[What you have to do]: Retype each entry exactly. Skip any pictures.

(Saved data entries)

|---|

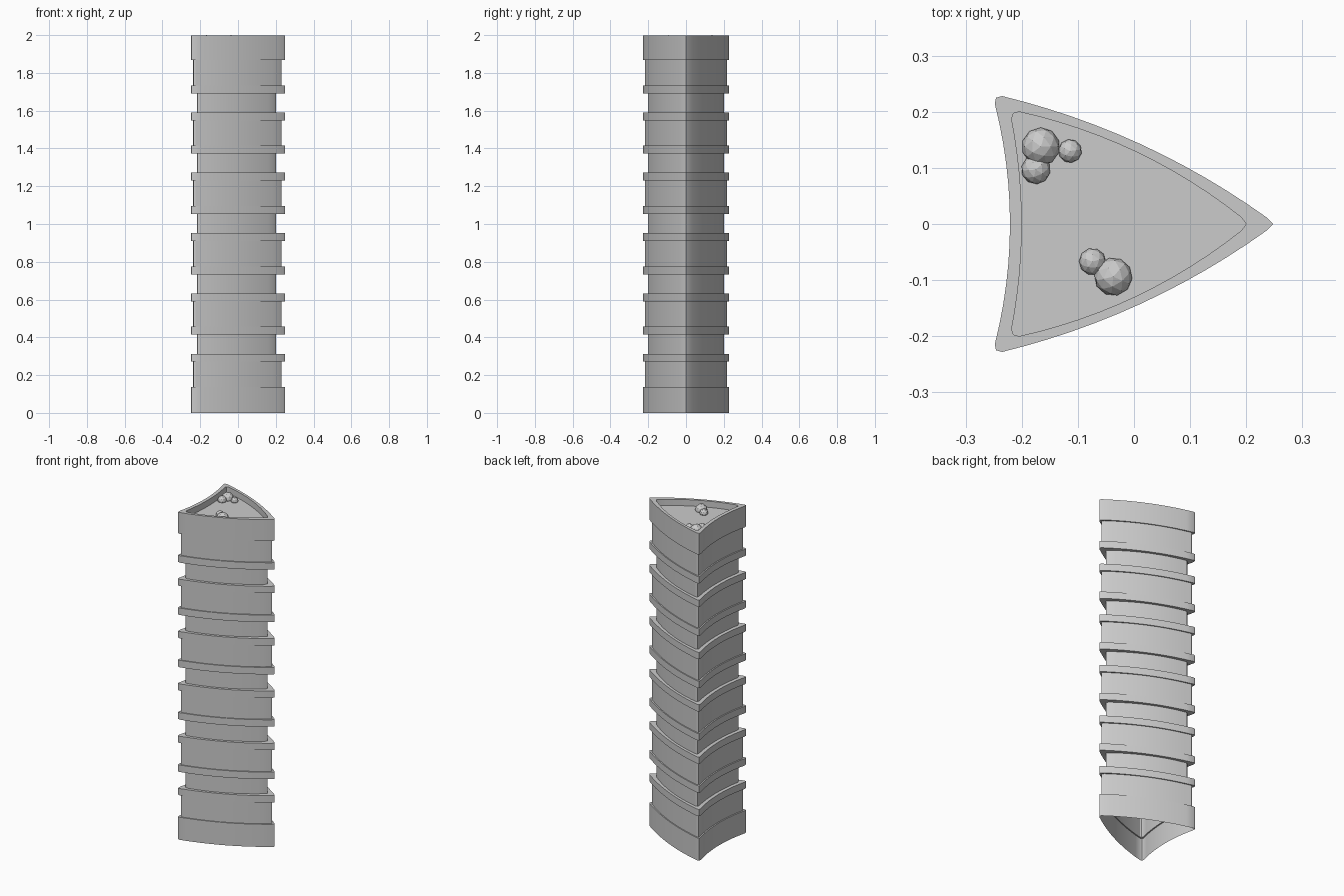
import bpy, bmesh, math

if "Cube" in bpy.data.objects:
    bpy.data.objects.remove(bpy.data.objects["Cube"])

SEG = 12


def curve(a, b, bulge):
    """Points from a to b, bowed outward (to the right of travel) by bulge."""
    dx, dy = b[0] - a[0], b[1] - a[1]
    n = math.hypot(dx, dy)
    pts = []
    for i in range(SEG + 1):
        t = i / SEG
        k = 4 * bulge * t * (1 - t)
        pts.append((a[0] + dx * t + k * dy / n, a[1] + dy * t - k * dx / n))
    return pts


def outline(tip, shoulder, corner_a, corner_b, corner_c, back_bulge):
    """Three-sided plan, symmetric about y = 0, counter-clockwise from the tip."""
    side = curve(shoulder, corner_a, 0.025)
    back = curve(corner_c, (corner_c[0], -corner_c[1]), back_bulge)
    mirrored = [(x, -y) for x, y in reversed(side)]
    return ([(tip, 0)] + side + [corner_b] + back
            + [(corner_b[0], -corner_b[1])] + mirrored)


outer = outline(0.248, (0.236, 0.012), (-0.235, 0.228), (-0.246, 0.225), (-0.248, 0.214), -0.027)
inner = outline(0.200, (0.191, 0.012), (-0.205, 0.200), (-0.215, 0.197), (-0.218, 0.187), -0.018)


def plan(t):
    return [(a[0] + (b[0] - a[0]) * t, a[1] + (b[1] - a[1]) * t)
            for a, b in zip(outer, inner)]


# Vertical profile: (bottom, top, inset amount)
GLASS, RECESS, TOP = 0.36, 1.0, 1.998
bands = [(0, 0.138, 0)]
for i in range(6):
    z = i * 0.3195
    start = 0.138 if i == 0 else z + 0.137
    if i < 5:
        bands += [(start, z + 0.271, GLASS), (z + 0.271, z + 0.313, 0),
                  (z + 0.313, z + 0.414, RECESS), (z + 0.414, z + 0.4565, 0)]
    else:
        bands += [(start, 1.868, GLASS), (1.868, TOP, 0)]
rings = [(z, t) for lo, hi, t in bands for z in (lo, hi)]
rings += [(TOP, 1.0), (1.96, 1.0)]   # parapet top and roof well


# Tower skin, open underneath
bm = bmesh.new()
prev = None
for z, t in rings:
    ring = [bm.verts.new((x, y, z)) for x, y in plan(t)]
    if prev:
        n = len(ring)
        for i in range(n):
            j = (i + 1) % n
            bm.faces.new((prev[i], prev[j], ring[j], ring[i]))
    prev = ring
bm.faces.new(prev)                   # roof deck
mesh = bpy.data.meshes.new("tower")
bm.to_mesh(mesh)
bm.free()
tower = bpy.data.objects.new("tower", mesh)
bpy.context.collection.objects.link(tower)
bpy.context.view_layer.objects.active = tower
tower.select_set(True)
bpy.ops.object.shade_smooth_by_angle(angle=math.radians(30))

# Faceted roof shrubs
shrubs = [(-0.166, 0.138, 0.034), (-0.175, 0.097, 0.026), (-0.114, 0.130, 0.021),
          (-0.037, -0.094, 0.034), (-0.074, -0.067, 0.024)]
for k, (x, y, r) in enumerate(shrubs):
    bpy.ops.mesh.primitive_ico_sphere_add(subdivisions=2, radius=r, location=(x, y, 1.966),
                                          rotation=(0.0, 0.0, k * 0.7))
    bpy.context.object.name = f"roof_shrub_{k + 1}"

|---|

[Exercise solution]:
import bpy, bmesh, math

if "Cube" in bpy.data.objects:
    bpy.data.objects.remove(bpy.data.objects["Cube"])

SEG = 12


def curve(a, b, bulge):
    """Points from a to b, bowed outward (to the right of travel) by bulge."""
    dx, dy = b[0] - a[0], b[1] - a[1]
    n = math.hypot(dx, dy)
    pts = []
    for i in range(SEG + 1):
        t = i / SEG
        k = 4 * bulge * t * (1 - t)
        pts.append((a[0] + dx * t + k * dy / n, a[1] + dy * t - k * dx / n))
    return pts


def outline(tip, shoulder, corner_a, corner_b, corner_c, back_bulge):
    """Three-sided plan, symmetric about y = 0, counter-clockwise from the tip."""
    side = curve(shoulder, corner_a, 0.025)
    back = curve(corner_c, (corner_c[0], -corner_c[1]), back_bulge)
    mirrored = [(x, -y) for x, y in reversed(side)]
    return ([(tip, 0)] + side + [corner_b] + back
            + [(corner_b[0], -corner_b[1])] + mirrored)


outer = outline(0.248, (0.236, 0.012), (-0.235, 0.228), (-0.246, 0.225), (-0.248, 0.214), -0.027)
inner = outline(0.200, (0.191, 0.012), (-0.205, 0.200), (-0.215, 0.197), (-0.218, 0.187), -0.018)


def plan(t):
    return [(a[0] + (b[0] - a[0]) * t, a[1] + (b[1] - a[1]) * t)
            for a, b in zip(outer, inner)]


# Vertical profile: (bottom, top, inset amount)
GLASS, RECESS, TOP = 0.36, 1.0, 1.998
bands = [(0, 0.138, 0)]
for i in range(6):
    z = i * 0.3195
    start = 0.138 if i == 0 else z + 0.137
    if i < 5:
        bands += [(start, z + 0.271, GLASS), (z + 0.271, z + 0.313, 0),
                  (z + 0.313, z + 0.414, RECESS), (z + 0.414, z + 0.4565, 0)]
    else:
        bands += [(start, 1.868, GLASS), (1.868, TOP, 0)]
rings = [(z, t) for lo, hi, t in bands for z in (lo, hi)]
rings += [(TOP, 1.0), (1.96, 1.0)]   # parapet top and roof well


# Tower skin, open underneath
bm = bmesh.new()
prev = None
for z, t in rings:
    ring = [bm.verts.new((x, y, z)) for x, y in plan(t)]
    if prev:
        n = len(ring)
        for i in range(n):
            j = (i + 1) % n
            bm.faces.new((prev[i], prev[j], ring[j], ring[i]))
    prev = ring
bm.faces.new(prev)                   # roof deck
mesh = bpy.data.meshes.new("tower")
bm.to_mesh(mesh)
bm.free()
tower = bpy.data.objects.new("tower", mesh)
bpy.context.collection.objects.link(tower)
bpy.context.view_layer.objects.active = tower
tower.select_set(True)
bpy.ops.object.shade_smooth_by_angle(angle=math.radians(30))

# Faceted roof shrubs
shrubs = [(-0.166, 0.138, 0.034), (-0.175, 0.097, 0.026), (-0.114, 0.130, 0.021),
          (-0.037, -0.094, 0.034), (-0.074, -0.067, 0.024)]
for k, (x, y, r) in enumerate(shrubs):
    bpy.ops.mesh.primitive_ico_sphere_add(subdivisions=2, radius=r, location=(x, y, 1.966),
                                          rotation=(0.0, 0.0, k * 0.7))
    bpy.context.object.name = f"roof_shrub_{k + 1}"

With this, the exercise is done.